__Stored data__
◆ ◆ ◆ ◆ ◆ ◆ ◆
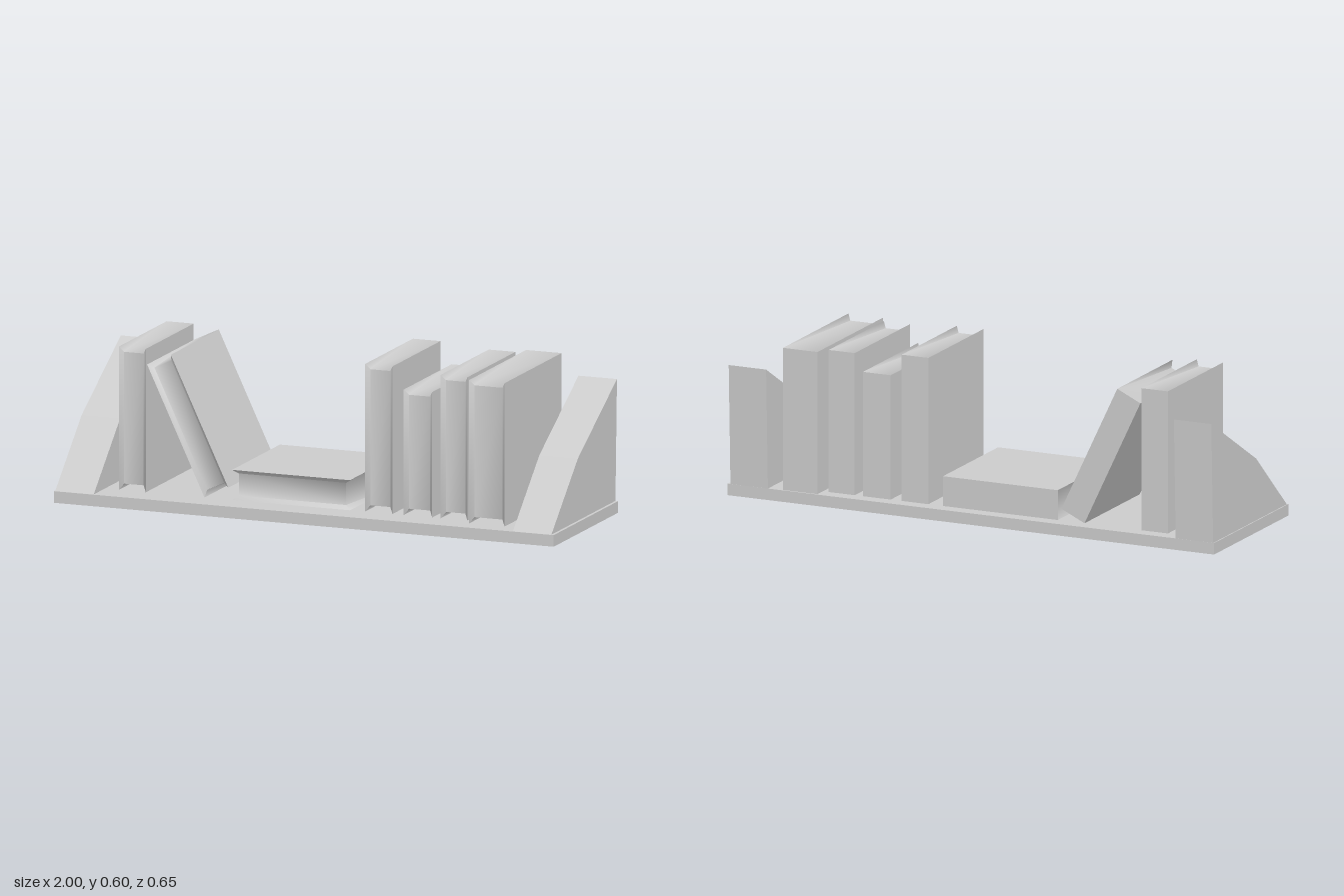
import * as THREE from 'three';
import { toCreasedNormals } from 'three/addons/utils/BufferGeometryUtils.js';

const material = new THREE.MeshStandardMaterial({ color: 0xcccccc });

// Closed book standing on y = 0: spine at -z, pages sunk between the covers,
// sloping from the spine edges down to a recessed fore-edge.
function bookGeometry(w, h, d) {
  const inX = 0.015, inY = 0.022, inZ = 0.016;
  const ring = (x, y0, y1, z) => [[-x, y0, z], [x, y0, z], [x, y1, z], [-x, y1, z]];
  const points = [
    ...ring(w / 2, 0, h, -d / 2),                          // 0-3 spine
    ...ring(w / 2, 0, h, d / 2),                           // 4-7 cover front edges
    ...ring(w / 2 - inX, inY, h - inY, d / 2 - inZ),       // 8-11 fore-edge
  ];
  const faces = [
    [0, 3, 2, 1],                              // spine
    [5, 1, 2, 6], [0, 4, 7, 3],                // covers
    [8, 9, 10, 11],                            // fore-edge
    [11, 10, 2, 3], [0, 1, 9, 8],              // page top and bottom
    [9, 5, 6, 10], [4, 8, 11, 7],              // cover insides, front
    [10, 6, 2], [7, 11, 3], [9, 1, 5], [4, 0, 8], // cover insides, ends
  ];
  const index = [];
  for (const [a, b, c, e] of faces) {
    index.push(a, b, c);
    if (e !== undefined) index.push(a, c, e);
  }
  const geometry = new THREE.BufferGeometry();
  geometry.setAttribute('position', new THREE.Float32BufferAttribute(points.flat(), 3));
  geometry.setIndex(index);
  return toCreasedNormals(geometry, 1.1);
}

export function createModel() {
  const group = new THREE.Group();
  const shelfTop = 0.044;

  function add(name, geometry, x, y, z, turn = 0) {
    const mesh = new THREE.Mesh(geometry, material);
    mesh.name = name;
    mesh.position.set(x, y, z);
    mesh.rotation.z = turn;
    group.add(mesh);
  }

  // Shelf board
  add('shelf', new THREE.BoxGeometry(2, shelfTop, 0.633), 0, shelfTop / 2, 0.008);

  // Upright books: left x, right x, top y, back z, front z
  const upright = [
    [-0.785, -0.677, 0.588, -0.256, 0.214],
    [0.2, 0.31, 0.604, -0.256, 0.214],
    [0.355, 0.469, 0.52, -0.256, 0.214],
    [0.503, 0.61, 0.588, -0.256, 0.214],
    [0.634, 0.776, 0.588, -0.302, 0.257],
  ];
  for (const [x0, x1, top, z0, z1] of upright) {
    add('uprightBook', bookGeometry(x1 - x0, top - shelfTop, z1 - z0),
      (x0 + x1) / 2, shelfTop, (z0 + z1) / 2);
  }

  // Leaning book, resting on its lower left edge
  const lean = 0.442, thick = 0.105;
  add('leaningBook', bookGeometry(thick, 0.537, 0.47),
    -0.442 + Math.cos(lean) * thick / 2, shelfTop + Math.sin(lean) * thick / 2, -0.021, lean);

  // Book lying flat, fore-edge to the front
  add('flatBook', bookGeometry(0.114, 0.472, 0.47), 0.14, shelfTop + 0.057, -0.021, Math.PI / 2);

  // Wedge bookends: profile drawn in (-z, y), extruded along x
  const profile = new THREE.Shape([[-0.32, shelfTop], [0.308, shelfTop], [0.323, 0.503], [-0.06, 0.28]]
    .map(([a, b]) => new THREE.Vector2(a, b)));
  const bookend = new THREE.ExtrudeGeometry(profile, { depth: 0.154, bevelEnabled: false });
  bookend.rotateY(Math.PI / 2);
  add('rightBookend', bookend, -0.996, 0, 0);
  add('leftBookend', bookend, 0.835, 0, 0);

  return group;
}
◆ ◆ ◆ ◆ ◆ ◆ ◆
All of the material above must be retyped exactly, line for line, with the images dropped.

import * as THREE from 'three';
import { toCreasedNormals } from 'three/addons/utils/BufferGeometryUtils.js';

const material = new THREE.MeshStandardMaterial({ color: 0xcccccc });

// Closed book standing on y = 0: spine at -z, pages sunk between the covers,
// sloping from the spine edges down to a recessed fore-edge.
function bookGeometry(w, h, d) {
  const inX = 0.015, inY = 0.022, inZ = 0.016;
  const ring = (x, y0, y1, z) => [[-x, y0, z], [x, y0, z], [x, y1, z], [-x, y1, z]];
  const points = [
    ...ring(w / 2, 0, h, -d / 2),                          // 0-3 spine
    ...ring(w / 2, 0, h, d / 2),                           // 4-7 cover front edges
    ...ring(w / 2 - inX, inY, h - inY, d / 2 - inZ),       // 8-11 fore-edge
  ];
  const faces = [
    [0, 3, 2, 1],                              // spine
    [5, 1, 2, 6], [0, 4, 7, 3],                // covers
    [8, 9, 10, 11],                            // fore-edge
    [11, 10, 2, 3], [0, 1, 9, 8],              // page top and bottom
    [9, 5, 6, 10], [4, 8, 11, 7],              // cover insides, front
    [10, 6, 2], [7, 11, 3], [9, 1, 5], [4, 0, 8], // cover insides, ends
  ];
  const index = [];
  for (const [a, b, c, e] of faces) {
    index.push(a, b, c);
    if (e !== undefined) index.push(a, c, e);
  }
  const geometry = new THREE.BufferGeometry();
  geometry.setAttribute('position', new THREE.Float32BufferAttribute(points.flat(), 3));
  geometry.setIndex(index);
  return toCreasedNormals(geometry, 1.1);
}

export function createModel() {
  const group = new THREE.Group();
  const shelfTop = 0.044;

  function add(name, geometry, x, y, z, turn = 0) {
    const mesh = new THREE.Mesh(geometry, material);
    mesh.name = name;
    mesh.position.set(x, y, z);
    mesh.rotation.z = turn;
    group.add(mesh);
  }

  // Shelf board
  add('shelf', new THREE.BoxGeometry(2, shelfTop, 0.633), 0, shelfTop / 2, 0.008);

  // Upright books: left x, right x, top y, back z, front z
  const upright = [
    [-0.785, -0.677, 0.588, -0.256, 0.214],
    [0.2, 0.31, 0.604, -0.256, 0.214],
    [0.355, 0.469, 0.52, -0.256, 0.214],
    [0.503, 0.61, 0.588, -0.256, 0.214],
    [0.634, 0.776, 0.588, -0.302, 0.257],
  ];
  for (const [x0, x1, top, z0, z1] of upright) {
    add('uprightBook', bookGeometry(x1 - x0, top - shelfTop, z1 - z0),
      (x0 + x1) / 2, shelfTop, (z0 + z1) / 2);
  }

  // Leaning book, resting on its lower left edge
  const lean = 0.442, thick = 0.105;
  add('leaningBook', bookGeometry(thick, 0.537, 0.47),
    -0.442 + Math.cos(lean) * thick / 2, shelfTop + Math.sin(lean) * thick / 2, -0.021, lean);

  // Book lying flat, fore-edge to the front
  add('flatBook', bookGeometry(0.114, 0.472, 0.47), 0.14, shelfTop + 0.057, -0.021, Math.PI / 2);

  // Wedge bookends: profile drawn in (-z, y), extruded along x
  const profile = new THREE.Shape([[-0.32, shelfTop], [0.308, shelfTop], [0.323, 0.503], [-0.06, 0.28]]
    .map(([a, b]) => new THREE.Vector2(a, b)));
  const bookend = new THREE.ExtrudeGeometry(profile, { depth: 0.154, bevelEnabled: false });
  bookend.rotateY(Math.PI / 2);
  add('rightBookend', bookend, -0.996, 0, 0);
  add('leftBookend', bookend, 0.835, 0, 0);

  return group;
}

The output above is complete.